In the past few years, the rate at which employers perform credit checks on candidates has significantly increased. It is no surprise that many potential employees are failing their vetting process due to bad credit.
What is Employment Credit Checks?
Employment credit checks are a form of background financial check, whereby a potential employer checks your credit history to see how you handle consumer debt. So, what do credit checks entail, and why do employers need them? Here are five things you need to know about credit checks.
Why do Employers Perform Credit Checks?
Many employers argue that performing credit checks on potential employees reduces the risk of fraud being committed. In many industries, especially in the financial sector, a school of thought is classified as a 'bad debtor' has a high probability of committing fraud in the future.
Despite the fact that many people with good credit go on to commit fraud, employers see eliminating 'bad debtors' from their pool as a way of mitigating future losses through fraud.
Apart from fraud, certain things like late payments indicate that the person is not organized and responsible.
1. You have legal rights that protect you from unlawful credit checks.
A person is legally protected from unlawful credit checks by employers. If, for instance, an employer goes ahead to conduct one, you must be notified before they get the green light. If you approve the credit check, you must provide proof that you consent through written permission.

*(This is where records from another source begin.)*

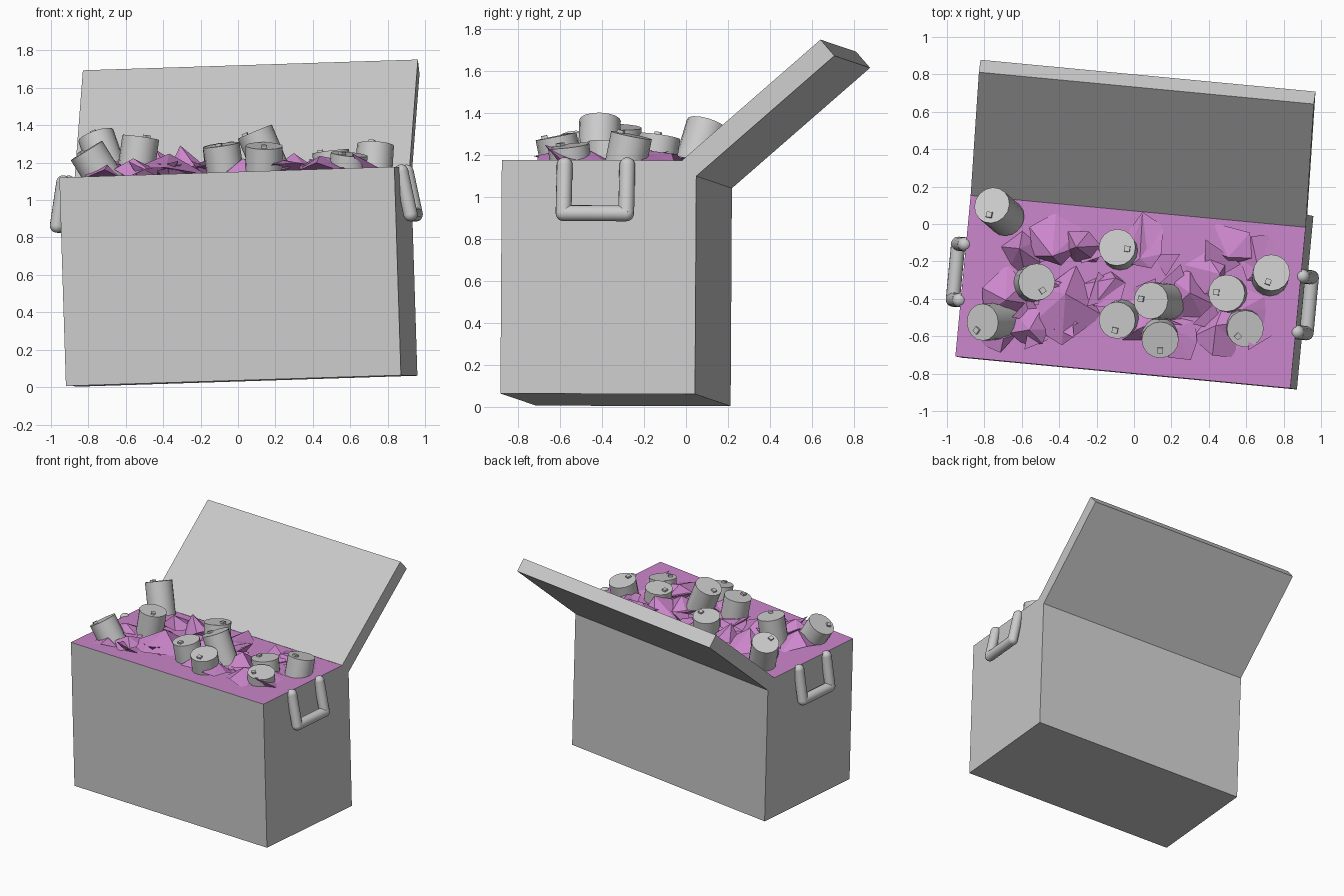
import bpy, bmesh, math, random
from mathutils import Matrix, Vector

if "Cube" in bpy.data.objects:
    bpy.data.objects.remove(bpy.data.objects["Cube"], do_unlink=True)
random.seed(7)


def material(name, rgb):
    m = bpy.data.materials.new(name)
    m.use_nodes = True
    m.diffuse_color = (*rgb, 1)
    bsdf = next(n for n in m.node_tree.nodes if n.type == 'BSDF_PRINCIPLED')
    bsdf.inputs["Base Color"].default_value = (*rgb, 1)
    return m


GREY = material("light grey", (0.6, 0.6, 0.6))
PURPLE = material("soft purple", (0.6, 0.24, 0.6))

# Tilted frame of the chest: origin at its front bottom corner on the -x side
ex = Vector((0.995, -0.0945, 0.032)).normalized()
ey = Vector((0.0945, 0.9955, -0.003))
ey = (ey - ex * ey.dot(ex)).normalized()
FRAME = Matrix((ex, ey, ex.cross(ey))).transposed().to_4x4()
FRAME.translation = (-0.92, -0.715, 0.006)
LENGTH, DEPTH, HEIGHT = 1.8, 0.932, 1.115


def finish(bm, name, mats, matrix=Matrix(), smooth=False):
    bmesh.ops.recalc_face_normals(bm, faces=bm.faces)
    mesh = bpy.data.meshes.new(name)
    bm.to_mesh(mesh)
    bm.free()
    for m in mats:
        mesh.materials.append(m)
    ob = bpy.data.objects.new(name, mesh)
    bpy.context.collection.objects.link(ob)
    ob.matrix_world = matrix
    if smooth:
        bpy.ops.object.select_all(action='DESELECT')
        ob.select_set(True)
        bpy.context.view_layer.objects.active = ob
        bpy.ops.object.shade_smooth_by_angle(angle=math.radians(40))
    return ob


def add_box(bm, low, high):
    low, high = Vector(low), Vector(high)
    mat = Matrix.Translation((low + high) / 2) @ Matrix.Diagonal((*(high - low), 1))
    bmesh.ops.create_cube(bm, size=1, matrix=mat)


# Chest body, filled to the brim: the top face is purple
bm = bmesh.new()
add_box(bm, (0, 0, 0), (LENGTH, DEPTH, HEIGHT))
bm.normal_update()
for f in bm.faces:
    f.material_index = 1 if f.normal.z > 0.9 else 0
finish(bm, "chest_body", [GREY, PURPLE], FRAME)

# Open lid, hinged on the back edge
bm = bmesh.new()
add_box(bm, (0, 0, 0), (LENGTH, 0.875, 0.102))
hinge = Matrix.Translation((0, DEPTH, 1.04)) @ Matrix.Rotation(math.radians(41.2), 4, 'X')
finish(bm, "lid", [GREY], FRAME @ hinge)


# U-shaped handles: three round bars with ball joints
def handle(name, x_top, x_low):
    r = 0.038
    path = [Vector(p) for p in ((x_top, 0.302, 1.09), (x_low, 0.302, 0.86),
                                (x_low, 0.602, 0.86), (x_top, 0.602, 1.09))]
    bm = bmesh.new()
    for p in path:
        bmesh.ops.create_uvsphere(bm, u_segments=16, v_segments=10, radius=r,
                                  matrix=Matrix.Translation(p))
    for a, b in zip(path, path[1:]):
        turn = (b - a).to_track_quat('Z', 'Y').to_matrix().to_4x4()
        bmesh.ops.create_cone(bm, cap_ends=True, segments=16, radius1=r, radius2=r,
                              depth=(b - a).length,
                              matrix=Matrix.Translation((a + b) / 2) @ turn)
    finish(bm, name, [GREY], FRAME, smooth=True)


handle("left_handle", LENGTH + 0.008, LENGTH + 0.05)
handle("right_handle", -0.008, -0.05)


# Cans: centre of the top, leaning direction, tab angle in degrees
def can(name, top, up, tab_angle):
    bm = bmesh.new()
    r, h = 0.099, 0.25
    bmesh.ops.create_cone(bm, cap_ends=True, segments=16, radius1=r, radius2=r, depth=h,
                          matrix=Matrix.Translation((0, 0, -h / 2)))
    tab = bmesh.new()
    add_box(tab, (0.04, -0.015, -0.005), (0.07, 0.015, 0.014))
    axis = Vector((*up, 1)).normalized()
    turn = Vector((0, 0, 1)).rotation_difference(axis).to_matrix().to_4x4()
    place = Matrix.Translation(top) @ turn
    finish(bm, name, [GREY], place, smooth=True)
    spin = Matrix.Rotation(math.radians(tab_angle), 4, 'Z')
    finish(tab, name + "_tab", [GREY], place @ spin)


CANS = [((-0.76, 0.10, 1.345), (-0.35, 0.30), 260),
        ((-0.52, -0.31, 1.335), (0.14, 0.05), 304),
        ((-0.81, -0.525, 1.265), (-0.62, -0.03), 232),
        ((-0.09, -0.125, 1.29), (-0.1, 0.15), 350),
        ((0.09, -0.41, 1.365), (-0.42, 0.03), 170),
        ((-0.09, -0.515, 1.295), (-0.15, -0.08), 258),
        ((0.14, -0.62, 1.29), (0.02, -0.2), 270),
        ((0.495, -0.37, 1.26), (-0.12, 0.05), 175),
        ((0.595, -0.56, 1.245), (0.1, -0.12), 225),
        ((0.735, -0.26, 1.295), (0.06, 0.2), 250)]
for i, (top, up, angle) in enumerate(CANS):
    can(f"can_{i + 1}", top, up, angle)


# Crumpled ice: low jagged fans rising from the fill, (x, y, radius, peak)
def fill_z(x):
    return 1.151 + 0.0325 * x


LUMPS = [(-0.42, -0.10, 0.20, 0.13), (-0.28, -0.13, 0.13, 0.15), (-0.68, -0.38, 0.17, 0.10),
         (-0.38, -0.44, 0.22, 0.11), (-0.60, -0.15, 0.14, 0.12), (-0.55, -0.55, 0.14, 0.09),
         (-0.15, -0.35, 0.17, 0.06), (0.05, -0.12, 0.17, 0.05), (0.02, -0.50, 0.16, 0.07),
         (0.30, -0.40, 0.17, 0.09), (0.40, -0.28, 0.15, 0.08), (0.45, -0.60, 0.16, 0.07),
         (0.25, -0.60, 0.13, 0.06), (0.50, -0.12, 0.15, 0.05), (0.70, -0.20, 0.14, 0.06),
         (0.62, -0.45, 0.16, 0.05), (-0.73, -0.58, 0.12, 0.06)]
bm = bmesh.new()
for x, y, r, peak in LUMPS:
    n = random.randint(5, 7)
    turn = random.uniform(0, math.tau)
    apex = bm.verts.new((x + random.uniform(-0.4, 0.4) * r,
                         y + random.uniform(-0.4, 0.4) * r, fill_z(x) + peak))
    rim = []
    for k in range(n):
        a = turn + math.tau * (k + random.uniform(-0.25, 0.25)) / n
        d = r * random.uniform(0.6, 1.1)
        px, py = x + d * math.cos(a), y + d * math.sin(a)
        rim.append(bm.verts.new((px, py, fill_z(px) + random.choice((-0.01, -0.01, 0.035)))))
    for k in range(n):
        bm.faces.new((apex, rim[k], rim[(k + 1) % n]))
    bm.faces.new(rim[::-1])
finish(bm, "ice_lumps", [PURPLE])

# Thin loose shards lying across the fill
bm = bmesh.new()
for _ in range(22):
    x, y = random.uniform(-0.68, 0.68), random.uniform(-0.60, -0.14)
    a, s = random.uniform(0, math.tau), random.uniform(0.08, 0.14)
    corners = [(x + s * math.cos(a + t), y + s * math.sin(a + t)) for t in (0, 2.0, 4.0)]
    lift = (-0.02, 0.02, random.uniform(0.04, 0.08))
    base = [bm.verts.new((px, py, fill_z(px) + dz)) for (px, py), dz in zip(corners, lift)]
    foot = bm.verts.new((x, y, fill_z(x) - 0.04))
    bm.faces.new(base)
    for k in range(3):
        bm.faces.new((base[k], base[(k + 1) % 3], foot))
finish(bm, "ice_shards", [PURPLE])
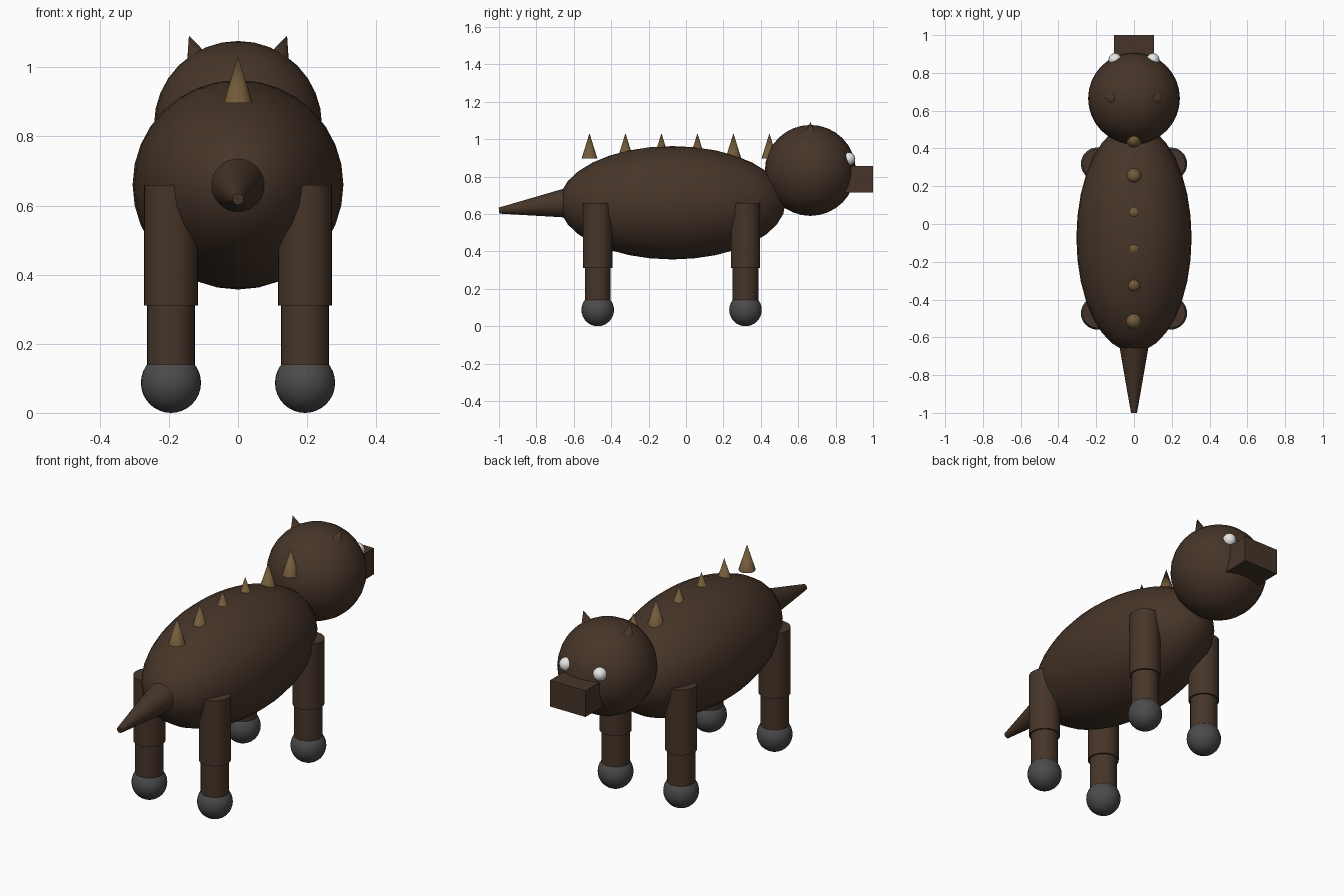
import bpy, math
from mathutils import Vector

if "Cube" in bpy.data.objects:
    bpy.data.objects.remove(bpy.data.objects["Cube"])


def material(name, rgb):
    m = bpy.data.materials.new(name)
    m.diffuse_color = (*rgb, 1)
    m.use_nodes = True
    m.node_tree.nodes["Principled BSDF"].inputs["Base Color"].default_value = m.diffuse_color
    return m


HIDE = material("dark brown hide", (0.062, 0.036, 0.022))
HORN = material("tan horn", (0.17, 0.105, 0.042))
HOOF = material("charcoal hoof", (0.07, 0.07, 0.07))
EYE = material("white eye", (0.85, 0.85, 0.85))


def finish(name, mat, smooth=True):
    ob = bpy.context.object
    ob.name = name
    ob.data.materials.append(mat)
    if smooth:
        bpy.ops.object.shade_smooth_by_angle(angle=math.radians(35))
    return ob


def ball(name, loc, size, mat, seg=32, rings=16):
    bpy.ops.mesh.primitive_uv_sphere_add(segments=seg, ring_count=rings, radius=1, location=loc)
    bpy.context.object.scale = size if isinstance(size, tuple) else (size,) * 3
    bpy.ops.object.transform_apply(location=False, rotation=False, scale=True)
    return finish(name, mat)


def taper(name, start, end, r1, r2, mat, seg=32):
    """Cylinder, cone or frustum running from start to end."""
    a, b = Vector(start), Vector(end)
    bpy.ops.mesh.primitive_cone_add(vertices=seg, radius1=r1, radius2=r2,
                                    depth=(b - a).length, location=(a + b) / 2)
    bpy.context.object.rotation_euler = (b - a).to_track_quat('Z', 'Y').to_euler()
    return finish(name, mat)


# Body and head
ball("body", (0, -0.073, 0.66), (0.305, 0.605, 0.303), HIDE)
ball("head", (0, 0.665, 0.833), 0.243, HIDE)

# Box snout
bpy.ops.mesh.primitive_cube_add(size=1, location=(0, 0.9, 0.786))
bpy.context.object.scale = (0.21, 0.2, 0.14)
bpy.ops.object.transform_apply(location=False, rotation=False, scale=True)
finish("snout", HIDE, smooth=False)

# Tail, narrowing and drooping slightly
taper("tail", (0, -0.62, 0.661), (0, -1.0, 0.618), 0.082, 0.016, HIDE)

# Paired parts
for side, s in (("left", -1), ("right", 1)):
    ball(f"{side}_eye", (s * 0.1, 0.87, 0.895), 0.035, EYE, 12, 8)
    taper(f"{side}_ear", (s * 0.111, 0.665, 1.007), (s * 0.142, 0.665, 1.092), 0.04, 0, HIDE, 16)
    for end, y in (("front", -0.472), ("back", 0.318)):
        x = s * 0.194
        taper(f"{end}_{side}_upper_leg", (x, y, 0.31), (x, y, 0.66), 0.078, 0.078, HIDE)
        taper(f"{end}_{side}_lower_leg", (x, y, 0.09), (x, y, 0.32), 0.069, 0.069, HIDE)
        ball(f"{end}_{side}_hoof", (x, y, 0.087), 0.087, HOOF)

# Row of back spikes
for i in range(6):
    y = -0.516 + i * 0.1924
    taper(f"back_spike_{i + 1}", (0, y, 0.897), (0, y, 1.032), 0.042, 0, HORN, 16)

After performing the credit check, an employer must warn you before rejection. If a potential employer rejects you based on information gotten from your credit check, they must send you a pre-adverse action notice, a copy of the report used, and a summary of your rights.
You have a reasonable time to respond to the pre-adverse action notice. After the potential employer rejects you, you have three to five business days to explain any red flags on the report or dispute any incorrect negative information.
After the employer is done performing the credit check, they have to follow up with a post-adverse action notice. The employer gives you the credit report agency's name, its contact information and explains your right to claim a free copy of the report within 60 days.
2. What do employers look for when performing a credit check?
Employers look at some factors to determine your credit score and whether you are the right candidate for their organization. Pre-employment credits checks include:
- A candidate's County Court Judgments (CCJs)
- Voluntary arrangements
- Debt levels
- Late payments
- Unresolved collection accounts
3. You are entitled to a free copy of your credit report.
The best way to prepare for a credit check is by checking it yourself before your potential employer does. This gives you a chance to check for any issues and dispute them long before your potential employer sees them.
You are legally entitled to a free copy of your annual credit check report from the three nationwide credit reporting companies.
4. Some states have strict laws that prohibit or limit pre-employment credit checks.
Although employers in most cities are permitted to do credit checks on job applicants, there are eleven cities where the practice is limited or prohibited. These cities include:
The Bottom Line
Pre-employment credit checks are becoming more common in today's job market. It is, therefore, better to be prepared than to be caught by surprise and left red-faced. Employers are becoming keener in getting the right fit on their team. So, to better your chances of getting the job, you must keep track of your credit, and what better way to do it than doing credit checks yourself before applying for a job?